Welsh Conservative Senedd leader Andrew RT Davies was setting out his stall ahead of the elections on Thursday, when he also called on Welsh Labour to refuse any coalitions.

Mr Davies claimed the fifth Senedd term had been “besieged” with changes and backroom deals, and ahead of May’s poll called for all parties to be clear with the Welsh public about where they stood on coalitions.

Mr Davies said: “When the people of Wales head to the polls on May 6 they need to be fully aware of what parties stand for and what their votes will achieve.

“This Senedd term has been besieged by party changes and backroom deals, and ahead of May I believe all parties should be up front and straight with the Welsh public.

“I will give a clear commitment to people across Wales that we will not work with the divisive separatists of Plaid Cymru. There will be no repeat of 2016 and we will not support the nomination of any other leader.


“Labour need to be honest on how they see Wales' future; a strong economic bounce back recovery from the pandemic in a strong Union, or a dangerous dance with nationalism that risks division, and both economic and constitutional chaos."

A Plaid Cymru spokeswoman responded: “This is a rather embarrassing intervention from the leader of the Tories in Wales.

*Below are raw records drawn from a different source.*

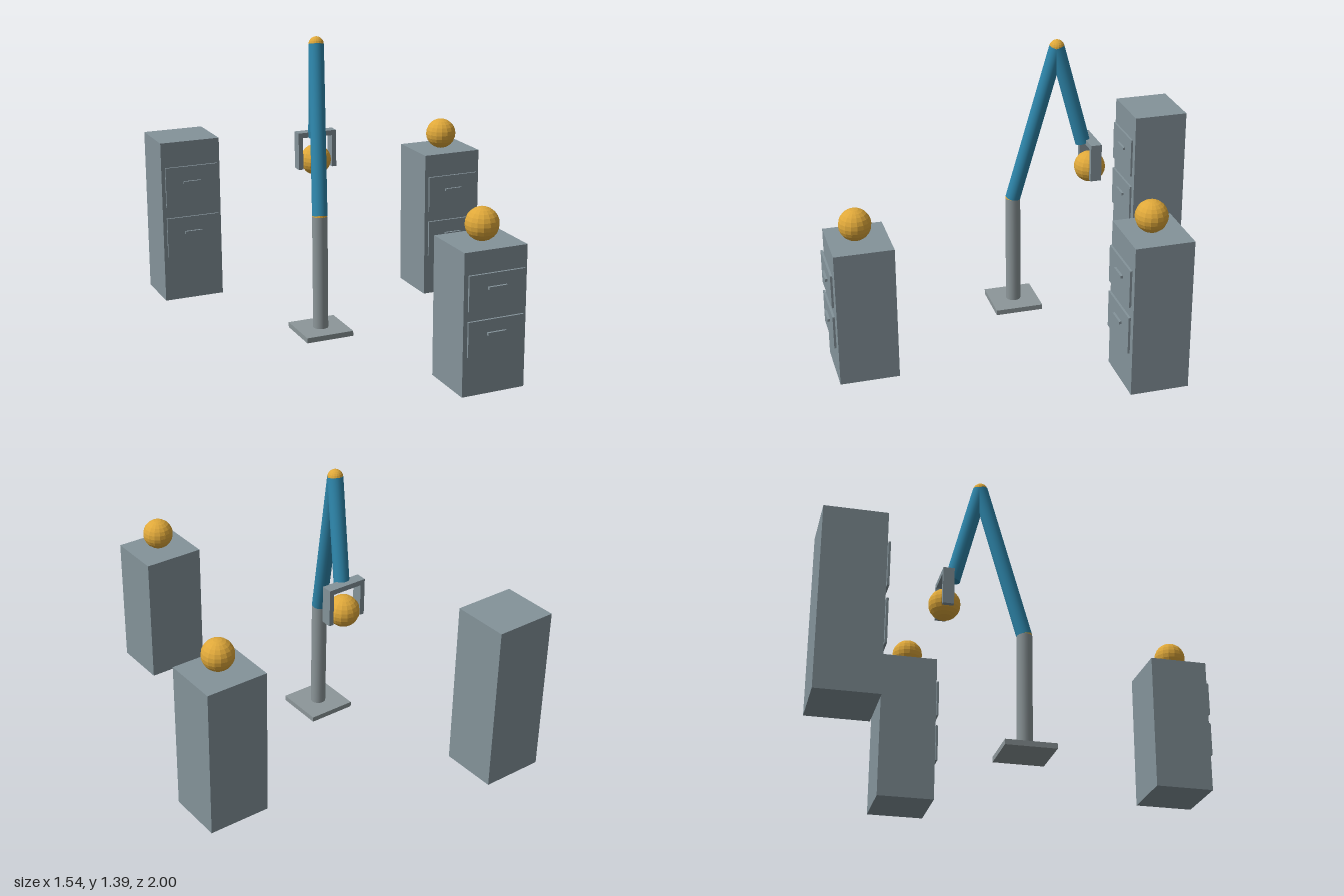
import * as THREE from 'three';

const paint = (name, color, flatShading = false) => {
  const m = new THREE.MeshStandardMaterial({ color, flatShading });
  m.name = name;
  return m;
};

export function createModel() {
  const model = new THREE.Group();
  model.name = 'robotArmWithCabinets';
  const cabinetGrey = paint('cabinet grey', 0x84939a);
  const steel = paint('steel grey', 0x8c9699);
  const blue = paint('arm blue', 0x2e86ab);
  const amber = paint('amber', 0xdfa83a, true);

  const add = (parent, name, geometry, material, x, y, z) => {
    const mesh = new THREE.Mesh(geometry, material);
    mesh.name = name;
    mesh.position.set(x, y, z);
    parent.add(mesh);
    return mesh;
  };
  const box = (parent, name, material, w, h, d, x, y, z) =>
    add(parent, name, new THREE.BoxGeometry(w, h, d), material, x, y, z);
  const ball = (parent, name, r, x, y, z) =>
    add(parent, name, new THREE.SphereGeometry(r, 16, 12), amber, x, y, z);

  // Cabinets: body, two drawer fronts with handles, optional ball on top
  const W = 0.304, D = 0.276, BALL = 0.0755;
  const cabinet = (name, x, z, h, hasBall) => {
    const g = new THREE.Group();
    g.name = name;
    g.position.set(x, 0, z);
    model.add(g);
    box(g, 'body', cabinetGrey, W, h, D, 0, h / 2, 0);
    for (const [label, mid, grip] of [['upper', 0.724, 0.748], ['lower', 0.406, 0.432]]) {
      box(g, label + 'Drawer', cabinetGrey, 0.27, h * 0.246, 0.01, 0, h * mid, D / 2 + 0.011);
      box(g, label + 'Handle', cabinetGrey, 0.09, 0.013, 0.011, 0, h * grip, D / 2 + 0.0215);
    }
    if (hasBall) ball(g, 'restingBall', BALL, 0, h + BALL, 0.011);
  };
  cabinet('frontCabinet', 0.166, 0.835, 0.65, true);
  cabinet('leftCabinet', 0.617, -0.409, 0.733, true);
  cabinet('backCabinet', -0.622, -0.862, 0.822, false);

  // Pedestal
  const shoulder = new THREE.Vector3(-0.228, 0.578, 0);
  const elbow = new THREE.Vector3(-0.156, 1.358, -0.197);
  const wrist = new THREE.Vector3(-0.112, 0.882, -0.317);
  const R = 0.0365;
  box(model, 'basePlate', steel, 0.236, 0.025, 0.236, shoulder.x, 0.0125, 0);
  add(model, 'column', new THREE.CylinderGeometry(R, R, 0.553, 20), steel, shoulder.x, 0.3015, 0);

  // Arm links run between joints
  const link = (name, a, b) => {
    const dir = b.clone().sub(a);
    const mid = a.clone().add(b).multiplyScalar(0.5);
    const mesh = add(model, name, new THREE.CylinderGeometry(R, R, dir.length(), 20), blue, mid.x, mid.y, mid.z);
    mesh.quaternion.setFromUnitVectors(new THREE.Vector3(0, 1, 0), dir.normalize());
  };
  link('upperArm', shoulder, elbow);
  link('forearm', elbow, wrist);
  ball(model, 'shoulderJoint', 0.036, ...shoulder.toArray());
  ball(model, 'elbowJoint', 0.036, ...elbow.toArray());

  // Gripper holding a ball
  const gripper = new THREE.Group();
  gripper.name = 'gripper';
  gripper.position.set(-0.1, 0, -0.35);
  model.add(gripper);
  box(gripper, 'palm', cabinetGrey, 0.198, 0.025, 0.053, 0, 0.89, 0);
  for (const s of [-1, 1]) {
    box(gripper, s > 0 ? 'leftFinger' : 'rightFinger', cabinetGrey, 0.023, 0.158, 0.053, s * 0.0875, 0.799, 0);
  }
  ball(gripper, 'heldBall', BALL, 0, 0.758, 0);

  return model;
}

It’s tantamount to sending an RSVP to a party to which you were never invited.

“Perhaps he was too busy plotting his leadership coup to notice that Plaid Cymru has already ruled out a coalition with the Tories in no uncertain terms.

“It is beyond comprehension why anyone would think that Plaid Cymru – a party which campaigns day in day out for fairness for Wales – would form any kind of an alliance with a party which is doing its utmost to undermine our nation and its national parliament.”

A Welsh Labour spokesman said: "This latest wheeze from the Tories in Wales is just another attempt to distract from the fact that they can't stand up to their bosses in London, and want to hand over powers to Whitehall.

"First minister Mark Drakeford set out Welsh Labour's position last weekend. We are the party of devolution.

"We are proudly patriotic, and believe Wales' future is best served in a reformed, fairer Union. Our priority is leading Wales through the pandemic, out of lockdown, and to keep moving Wales forward."